from, their ages, how long they'd been at the center and their favorite
subjects. Staff said the children, who are mostly from Guatemala, typically
spend between 42 and 45 days at the facility, which is operated by a Lutheran
social services organization contracted by the government.
The children are often distraught when they arrive, staff said, but they
reassured Mrs. Trump the youth are quickly assessed for any physical or mental
health issues and are well-cared for. The children attend school five days a
week and have access to a variety of activities.
"We see them as if they were our own," said Roy De La Cerda, the program
Mrs. Trump left Washington wearing a green, hooded military jacket that had
"I really don't care, do u?" written in graffiti-style on the back in white
lettering that left the blogosphere wondering what message she was trying to
send as she flew off to visit migrant children.
Asked about the message, spokeswoman Stephanie Grisham said by email that it
was just a jacket.
"There was no hidden message.
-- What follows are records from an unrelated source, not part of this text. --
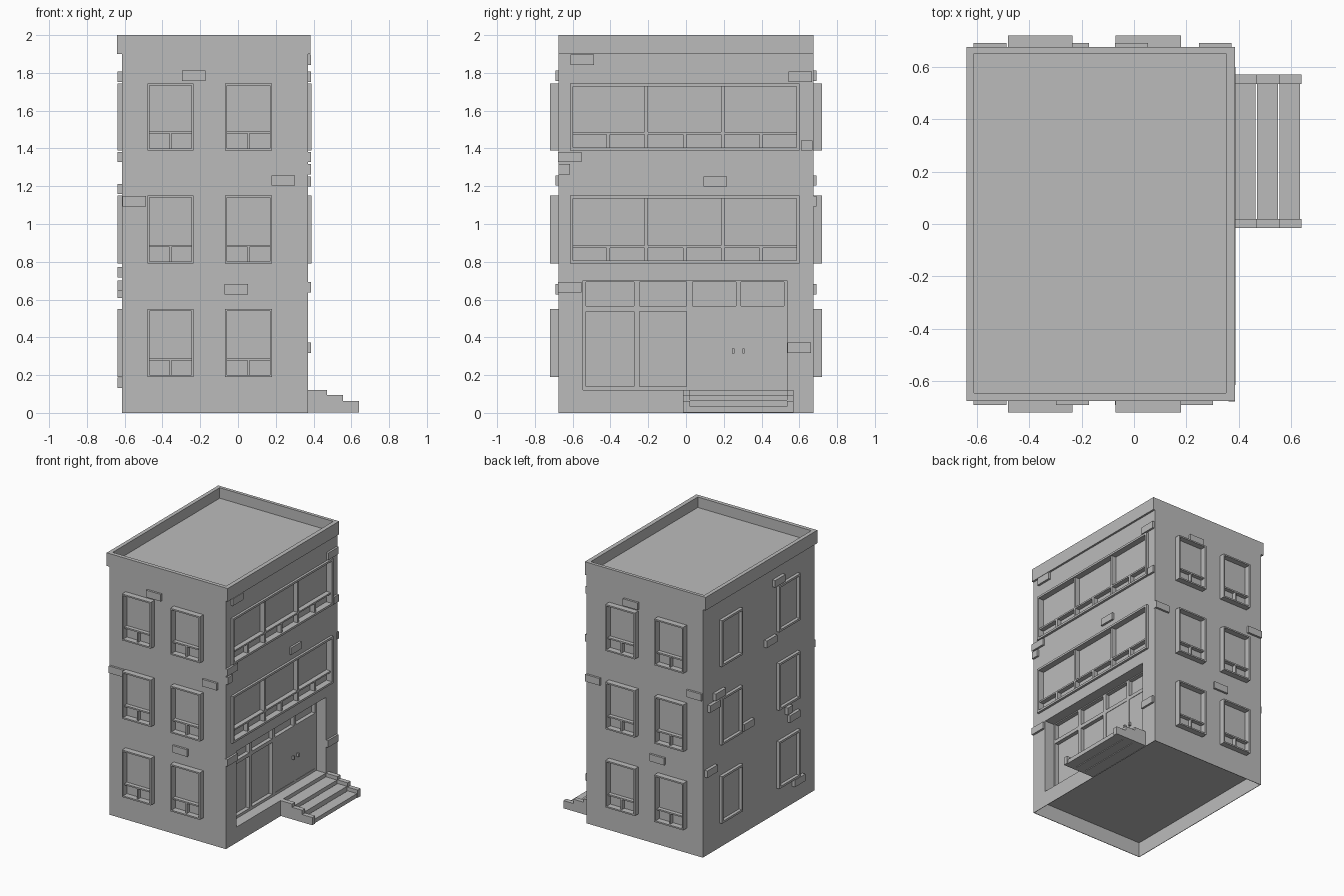
import bpy
import bmesh
from mathutils import Vector

old = bpy.data.objects.get("Cube")
if old:
    bpy.data.objects.remove(old, do_unlink=True)

stone = bpy.data.materials.new("plain_grey")
stone.use_nodes = True
GREY = (0.5, 0.5, 0.5, 1)
stone.diffuse_color = GREY
stone.node_tree.nodes["Principled BSDF"].inputs["Base Color"].default_value = GREY

X0, X1, Y = -0.615, 0.37, 0.675      # wall planes
LEVELS = [(0.19, 0.55), (0.79, 1.15), (1.39, 1.745)]


def wall_box(side, u0, u1, z0, z1, d0, d1):
    """Box on a wall: u runs along the wall, d points outwards."""
    if side == "front":
        return (u0, u1, -Y - d1, -Y - d0, z0, z1)
    if side == "back":
        return (u0, u1, Y + d0, Y + d1, z0, z1)
    if side == "right":
        return (X1 + d0, X1 + d1, u0, u1, z0, z1)
    return (X0 - d1, X0 - d0, u0, u1, z0, z1)


def build(name, boxes):
    """One object made of several boxes."""
    bm = bmesh.new()
    for a, b, c, d, e, f in boxes:
        vs = bmesh.ops.create_cube(bm, size=1)["verts"]
        bmesh.ops.scale(bm, vec=(b - a, d - c, f - e), verts=vs)
        bmesh.ops.translate(bm, vec=Vector((a + b, c + d, e + f)) / 2, verts=vs)
    mesh = bpy.data.meshes.new(name)
    bm.to_mesh(mesh)
    bm.free()
    mesh.materials.append(stone)
    ob = bpy.data.objects.new(name, mesh)
    bpy.context.collection.objects.link(ob)
    return ob


def cut(ob, name, boxes):
    cutter = build(name, boxes)
    cutter.hide_render = True
    cutter.hide_set(True)
    cutter.display_type = "WIRE"
    mod = ob.modifiers.new("openings", "BOOLEAN")
    mod.operation = "DIFFERENCE"
    mod.solver = "EXACT"
    mod.object = cutter
    bpy.context.view_layer.update()
    mesh = bpy.data.meshes.new_from_object(ob.evaluated_get(bpy.context.evaluated_depsgraph_get()))
    ob.modifiers.clear()
    ob.data = mesh
    bpy.data.objects.remove(cutter, do_unlink=True)


def ring(side, u0, u1, z0, z1, w, d0, d1):
    """Four bars of a rectangular frame."""
    return [wall_box(side, u0, u0 + w, z0, z1, d0, d1),
            wall_box(side, u1 - w, u1, z0, z1, d0, d1),
            wall_box(side, u0 + w, u1 - w, z0, z0 + w, d0, d1),
            wall_box(side, u0 + w, u1 - w, z1 - w, z1, d0, d1)]


# Walls, hollow under the ground floor, with shop front and window bands cut in
BAND = (-0.615, 0.6)
SHOP = (-0.545, 0.535, 0.12, 0.7)
walls = build("walls", [(X0, X1, -Y, Y, 0, 1.9)])
e = 0.004
cut(walls, "wall_cutter",
    [(X0 + e, X1 - e, -Y + e, Y - e, -0.1, 0.115),
     wall_box("right", *SHOP, -0.11, 0.1)]
    + [wall_box("right", *BAND, z0, z1, -0.03, 0.1) for z0, z1 in LEVELS[1:]])

# Parapet overhanging the two long sides, around a sunken roof
parapet = build("parapet", [(-0.64, 0.385, -Y, Y, 1.9, 2)])
cut(parapet, "roof_cutter", [(-0.61, 0.352, -0.645, 0.65, 1.92, 2.1)])

# Front and back windows: deep frame, rail and short mullion
for side in ("front", "back"):
    parts = []
    for u0, u1 in ((-0.48, -0.235), (-0.07, 0.18)):
        mid = (u0 + u1) / 2
        for z0, z1 in LEVELS:
            parts += ring(side, u0, u1, z0, z1, 0.011, -0.01, 0.045)
            rail = z0 + 0.093
            parts.append(wall_box(side, u0 + 0.01, u1 - 0.01, rail - 0.005, rail + 0.006, -0.01, 0.03))
            parts.append(wall_box(side, mid - 0.005, mid + 0.005, z0 + 0.01, rail, -0.01, 0.03))
    build(side + "_windows", parts)

# Left side windows: plain shallow frames
parts = []
for u0 in (-0.475, 0.22):
    for z0, z1 in LEVELS:
        parts += ring("left", u0, u0 + 0.255, z0, z1, 0.016, -0.01, 0.024)
build("left_windows", parts)

# Right side window bands: three tall panes over six small ones
for n, (z0, z1) in enumerate(LEVELS[1:], 1):
    u0, u1 = BAND
    parts = ring("right", u0, u1, z0, z1, 0.016, -0.03, 0.018)
    rail = z0 + 0.09
    parts.append(wall_box("right", u0 + 0.01, u1 - 0.01, rail - 0.006, rail + 0.006, -0.03, 0.006))
    for i in range(1, 6):
        u = u0 + (u1 - u0) * i / 6
        top = rail if i % 2 else z1 - 0.01
        parts.append(wall_box("right", u - 0.009, u + 0.009, z0 + 0.01, top, -0.03, 0.006))
    build("right_window_band_%d" % n, parts)

# Shop front: posts, rails and a pair of doors
parts = [wall_box("right", SHOP[0], SHOP[1], a, b, -0.11, -0.08)
         for a, b in ((0.12, 0.14), (0.537, 0.565), (0.692, 0.7))]
for a, b in ((-0.545, -0.53), (-0.275, -0.245), (0.002, 0.035), (0.265, 0.29), (0.52, 0.535)):
    parts.append(wall_box("right", a, b, 0.12, 0.7, -0.11, -0.08))
build("shop_frame", parts)
build("shop_doors", [wall_box("right", a, b, 0.122, 0.545, -0.11, -0.083)
                     for a, b in ((0.01, 0.274), (0.28, 0.53))])
build("door_handles", [wall_box("right", u - 0.006, u + 0.006, 0.315, 0.34, -0.09, -0.065)
                       for u in (0.25, 0.305)])

# Entrance steps with stepped cheek walls
STEPS = [(0.47, 0.12), (0.555, 0.095), (0.64, 0.062)]
parts = []
start = X1 - 0.005
for end, top in STEPS:
    for a, b in ((-0.015, 0.02), (0.535, 0.57)):
        parts.append((start, end, a, b, 0.003, top))
    parts.append((start, end - 0.006, 0.02, 0.535, 0.003, top - 0.028))
    start = end
build("entrance_steps", parts)

# Loose bricks standing proud of the walls: centre along wall, height, width
W, HALF = 0.125, 0.06
BRICKS = {
    "front": [(-0.235, 1.785, W), (0.24, 1.23, W), (-0.55, 1.12, W), (-0.01, 0.655, W)],
    "back": [(-0.01, 1.785, W), (-0.55, 1.23, W), (0.31, 1.12, W), (-0.235, 0.655, W)],
    "right": [(-0.55, 1.87, W), (0.605, 1.78, W), (-0.615, 1.355, W), (-0.645, 1.29, HALF),
              (0.155, 1.225, W), (0.64, 1.415, HALF), (-0.615, 0.665, W), (0.6, 0.345, W)],
    "left": [(-0.23, 1.78, W), (-0.13, 1.355, W), (0.49, 1.185, W), (0.555, 1.12, W),
             (0.145, 0.82, W), (-0.35, 0.745, HALF), (-0.41, 0.675, W), (0.59, 0.635, W),
             (-0.47, 0.16, W)],
}
for side, spots in BRICKS.items():
    out = 0.024 if side == "left" else 0.016
    build(side + "_bricks", [wall_box(side, u - w / 2, u + w / 2, z - 0.027, z + 0.027, -0.01, out)
                             for u, z, w in spots])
After today's important visit to Texas, I hope
the media isn't going to choose to focus on her wardrobe." Grisham underscored
that message with a tweet and the hashtags #SheCares and #ItsJustAJacket.
Mrs. Trump had changed into a pale yellow jacket before arriving in McAllen
and wore that during the more than hour-long visit to the center, but donned
the green jacket once again as she returned to the White House. She went
straight to the Oval Office to brief the president, who later tweeted that the
jacket's message referred to her feelings about the "Fake News Media."
The president had come under withering pressure to stop separating migrant
families, including from the first lady, following a public outcry sparked by
widespread government-distributed images of children held in fence-like
Some 2,300 migrant children have been separated from their families since
May, according to the government.
Mrs. Trump reached her decision to make Thursday's trip before the
president's executive order to keep families together was in the works.
"She told her staff she wanted to go and we made that happen," Grisham said.
"She told him 'I am headed down to Texas' and he was supportive."
Mrs. Trump, whose focus as first lady is on child well-being, appears to
have been among those pushing him to act.
Grisham released a statement last weekend saying the first lady "hates" to
see children separated from their families and "believes we need to be a
country that follows all laws, but also a country that governs with heart."
Shortly before Trump signed the executive order, a White House official
revealed that Mrs. Trump had been voicing her opinion to the president for some
time. The official refused to be identified discussing Trump's private
conversations with his wife.